In October, as part of our vacation to London, we took in two viewings of Punchdrunk’s latest production, The Drowned Man. Despite promises to write about it, I never did.
The show ended its run tonight. So what better time to finally try to draw some thoughts together than tonight, after the show can never be seen again?
The general format is, for the most part, as it was for Sleep No More: the masks; the loops; the roughly three hours; a vast space to explore.
The story is not Shakespeare, but instead Georg Büchner’s Woyzeck crossed with Nathanael West’s The Day of the Locust. The narrative is expressed through two parallel tracks running almost in mirrors through the space. It is not a 1920’s hotel in Scotland (actually a six story building in Chelsea), but a 1960’s American movie studio and surrounding village (actually an abandoned post office opposite Paddington Station). The cast feels exponentially larger: eight per “side” of the story, with fourteen in the middle, for a combined cast of around thirty.
With the mechanics out of the way, here are my scattered memories of the two visits, eight months removed:
After far too many visits to SNM, the struggle of trying to figure out a new space was such a joy. My mental map for the McKittrick is a seared memory, so to be faced with four gigantic floors and no sense of where anything was felt very liberating. It was also terrifying for the first hour, as the fear of missing out comes on strong.
I had always felt a little disappointment that there wasn’t more to be found in Sleep No More that was truly hidden – I’m aware of one passageway, and I was taken through it in my first visit. But the space in Temple Studios was full of these rooms – hidden behind curtains, across darkened hallways, and through tunnels in the sand. This made me ridiculously happy on multiple levels, and all of the rooms had that level of Punchdrunk set dressing love that I remembered so fondly. The reel-to-reel room, the sunflower room, the foley room; the entire desert floor, the church, the wardrobe; the Masonic Temple, the board room, the drugstore…so many of the rooms are unforgettable.
The soundtrack was impeccable, a mix of early 60’s American classics (think Shangri-Las and Avalons) and, strangely enough, the soundtrack from Perfume – The Story of a Murderer. “The Method Works!” is the most parallel to the use of Bernard Herman’s “Prelude and Rooftop” from SNM.
Casting was unsurprisingly strong, and it’s hard to not to want to give Sam Booth (in the above video) credit for his portrayal of Leland Stanford. He looms large over the goings-on, and hit just the right air of confident, disarming, and haunting.

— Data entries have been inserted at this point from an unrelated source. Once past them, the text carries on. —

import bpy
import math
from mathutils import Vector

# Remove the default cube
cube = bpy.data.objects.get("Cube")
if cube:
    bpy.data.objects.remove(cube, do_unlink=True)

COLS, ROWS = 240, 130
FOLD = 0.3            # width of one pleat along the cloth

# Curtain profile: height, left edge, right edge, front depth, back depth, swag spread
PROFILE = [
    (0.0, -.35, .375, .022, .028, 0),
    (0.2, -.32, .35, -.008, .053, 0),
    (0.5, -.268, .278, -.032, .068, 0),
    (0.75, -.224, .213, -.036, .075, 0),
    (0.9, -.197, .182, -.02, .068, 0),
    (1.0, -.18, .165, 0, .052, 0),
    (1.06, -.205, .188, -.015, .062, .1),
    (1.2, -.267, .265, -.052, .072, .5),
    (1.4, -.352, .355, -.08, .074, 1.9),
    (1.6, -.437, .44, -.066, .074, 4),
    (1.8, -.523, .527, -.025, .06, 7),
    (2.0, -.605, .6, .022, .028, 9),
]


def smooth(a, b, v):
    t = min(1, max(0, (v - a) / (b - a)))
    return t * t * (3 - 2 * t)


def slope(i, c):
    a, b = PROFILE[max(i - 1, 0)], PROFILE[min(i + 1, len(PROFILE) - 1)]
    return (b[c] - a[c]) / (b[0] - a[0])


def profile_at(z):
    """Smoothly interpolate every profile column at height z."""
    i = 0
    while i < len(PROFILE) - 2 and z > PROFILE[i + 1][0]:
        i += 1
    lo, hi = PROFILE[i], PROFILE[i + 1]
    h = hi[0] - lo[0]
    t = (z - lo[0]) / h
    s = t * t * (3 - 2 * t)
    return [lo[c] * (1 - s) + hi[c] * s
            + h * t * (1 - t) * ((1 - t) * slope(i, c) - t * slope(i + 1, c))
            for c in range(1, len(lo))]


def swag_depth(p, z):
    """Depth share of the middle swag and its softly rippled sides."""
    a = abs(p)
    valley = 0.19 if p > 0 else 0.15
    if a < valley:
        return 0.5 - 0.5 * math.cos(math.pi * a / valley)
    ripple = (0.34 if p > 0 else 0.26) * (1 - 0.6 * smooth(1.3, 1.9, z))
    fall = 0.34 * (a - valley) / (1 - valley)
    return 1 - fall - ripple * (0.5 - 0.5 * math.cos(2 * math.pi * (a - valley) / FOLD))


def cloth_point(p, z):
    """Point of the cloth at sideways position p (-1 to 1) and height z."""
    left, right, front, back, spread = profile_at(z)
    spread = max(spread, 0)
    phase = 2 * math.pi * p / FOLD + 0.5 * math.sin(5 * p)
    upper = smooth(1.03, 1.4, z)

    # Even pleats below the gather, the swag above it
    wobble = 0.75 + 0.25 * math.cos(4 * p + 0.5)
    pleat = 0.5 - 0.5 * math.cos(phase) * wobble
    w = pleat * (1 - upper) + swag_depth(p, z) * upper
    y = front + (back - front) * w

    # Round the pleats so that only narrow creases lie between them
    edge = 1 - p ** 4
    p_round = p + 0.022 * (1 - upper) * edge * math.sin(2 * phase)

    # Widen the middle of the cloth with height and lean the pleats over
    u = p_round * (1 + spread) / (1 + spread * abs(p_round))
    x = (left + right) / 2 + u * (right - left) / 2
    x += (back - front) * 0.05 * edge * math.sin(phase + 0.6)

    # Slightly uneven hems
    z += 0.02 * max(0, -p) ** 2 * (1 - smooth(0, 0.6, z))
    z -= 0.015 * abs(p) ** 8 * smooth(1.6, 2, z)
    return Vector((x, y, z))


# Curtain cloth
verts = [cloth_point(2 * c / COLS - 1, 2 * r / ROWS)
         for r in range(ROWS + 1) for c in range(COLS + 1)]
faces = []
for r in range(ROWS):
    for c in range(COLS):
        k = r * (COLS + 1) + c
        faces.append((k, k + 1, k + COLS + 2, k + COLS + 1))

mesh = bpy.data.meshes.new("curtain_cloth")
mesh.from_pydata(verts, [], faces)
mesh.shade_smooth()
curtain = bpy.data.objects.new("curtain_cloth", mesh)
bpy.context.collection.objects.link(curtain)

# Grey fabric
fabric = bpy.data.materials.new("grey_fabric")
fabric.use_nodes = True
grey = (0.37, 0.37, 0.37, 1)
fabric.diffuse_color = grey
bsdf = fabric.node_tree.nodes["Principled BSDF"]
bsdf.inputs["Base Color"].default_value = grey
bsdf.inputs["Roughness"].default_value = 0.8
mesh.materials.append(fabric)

It is rather tragic that TDM has come to a close, and while part of me wants to hope they’ll shut down SNM and convert the space, I also know that there aren’t many places in NYC that could contain that show. The space was truly massive, and as the obsessives on the TDM Spoilers FB group have detailed with the map, used very creatively. The majority of one of the floors was converted to an abandoned car park specifically for two characters to do one-on-ones in. I want to see the show live on, but I know the odds are slim.
If there is a lasting memory to be had of the show, it is this:
On our second visit, I applied the Don’t Stick Around For Scenes You’ve Already Seen rule, zipping out of a room if I got even the sense that I had perceived it before. Within my first half an hour, I came across a distraught woman in the saloon, being strongly compelled onto a stage. I stood close by and watched as Faye Greener – being played that night by Miranda Mac Letten – lip synced her way through Walking In The Sand by The Shangri-Las. It ended with her in tears, being comforted by her husband Harry, and returning to their run down room in the local motel.
That moment itself wasn’t the lasting memory. It was later in that show, when I happened into the same part of the loop and again saw Faye move towards the stage. And despite my better judgement and knowing I should go see someone else? I stayed put. It was that strong – that convincing – that I couldn’t look away.
And ultimately, that’s what I want out of theatre, and why I keep going back to immersive shows. I want the heart to win out over the head.
The Drowned Man is now closed. You can never go home anymore.